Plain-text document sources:
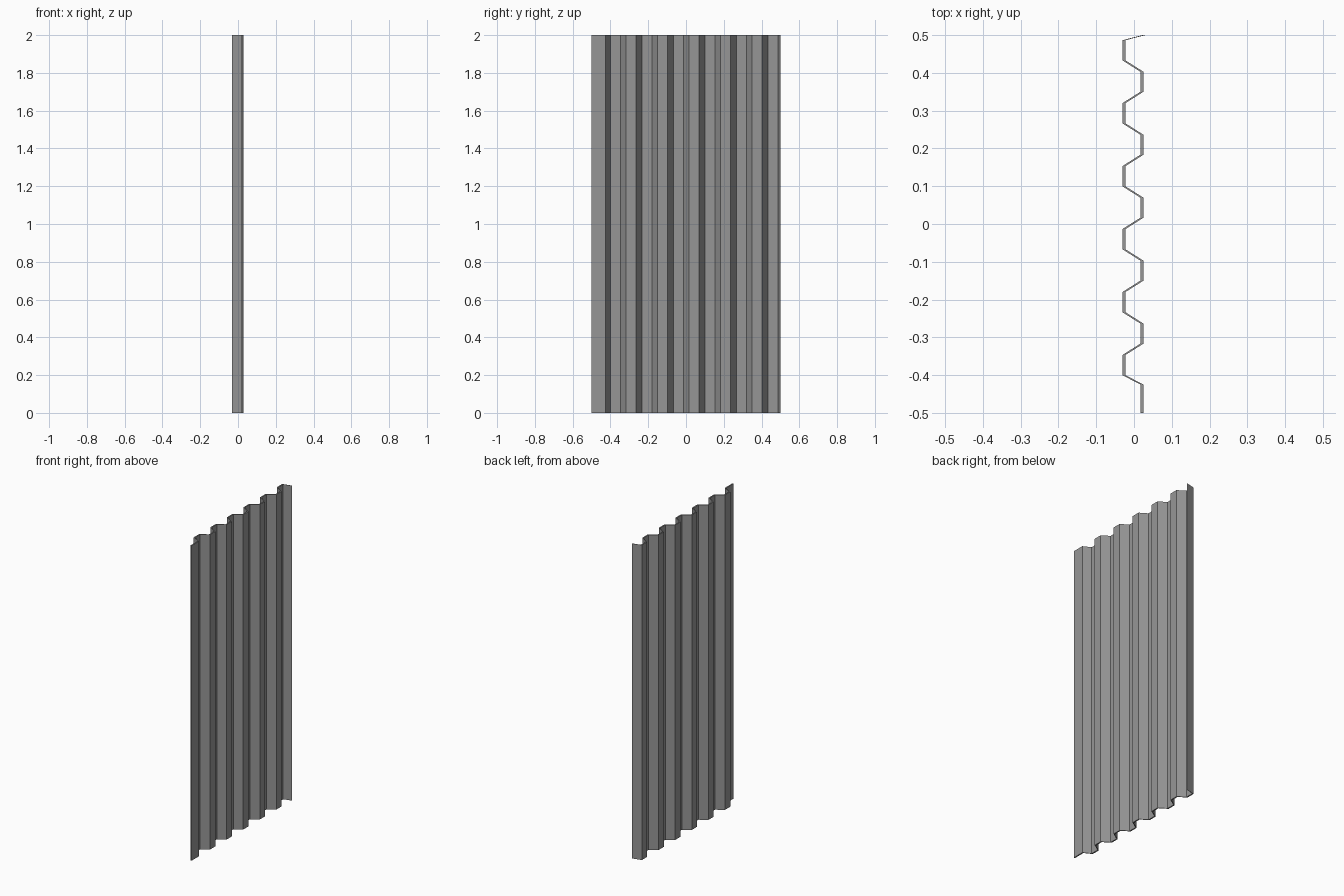
import bpy, bmesh
from mathutils import Vector

if "Cube" in bpy.data.objects:
    bpy.data.objects.remove(bpy.data.objects["Cube"])

HEIGHT = 2.0
THICK = 0.008          # sheet thickness, measured along x
LEFT, RIGHT = -0.031, 0.017
PITCH, FLAT = 1 / 6, 0.053

# Corrugated cross-section: a wide starting flat, then repeated trapezoid ribs
path = [(RIGHT, -0.5), (RIGHT, -0.425)]
for i in range(6):
    y = -0.4 + i * PITCH
    path += [(LEFT, y), (LEFT, y + FLAT)]
    if i < 5:
        path += [(RIGHT, y + PITCH / 2), (RIGHT, y + PITCH / 2 + FLAT)]
path.append((0.022, 0.5))  # closing lip

# Thin strip between the path and its shifted copy, extruded upward
bm = bmesh.new()
back = [bm.verts.new((x, y, 0)) for x, y in path]
front = [bm.verts.new((x + THICK, y, 0)) for x, y in path]
for i in range(len(path) - 1):
    bm.faces.new((back[i], front[i], front[i + 1], back[i + 1]))
geo = bmesh.ops.extrude_face_region(bm, geom=bm.faces[:], use_keep_orig=True)
top = [g for g in geo["geom"] if isinstance(g, bmesh.types.BMVert)]
bmesh.ops.translate(bm, verts=top, vec=Vector((0, 0, HEIGHT)))
bmesh.ops.recalc_face_normals(bm, faces=bm.faces[:])

mesh = bpy.data.meshes.new("corrugated_sheet")
bm.to_mesh(mesh)
bm.free()
sheet = bpy.data.objects.new("corrugated_sheet", mesh)
bpy.context.collection.objects.link(sheet)

# Dark grey metal
metal = bpy.data.materials.new("dark_metal")
metal.diffuse_color = (0.305, 0.305, 0.305, 1)
metal.use_nodes = True
metal.node_tree.nodes["Principled BSDF"].inputs["Base Color"].default_value = metal.diffuse_color
mesh.materials.append(metal)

About this exercise: Among the lines of the records, copy out each one that contains the word "PITCH".

Written reply:
PITCH, FLAT = 1 / 6, 0.053
    y = -0.4 + i * PITCH
        path += [(RIGHT, y + PITCH / 2), (RIGHT, y + PITCH / 2 + FLAT)]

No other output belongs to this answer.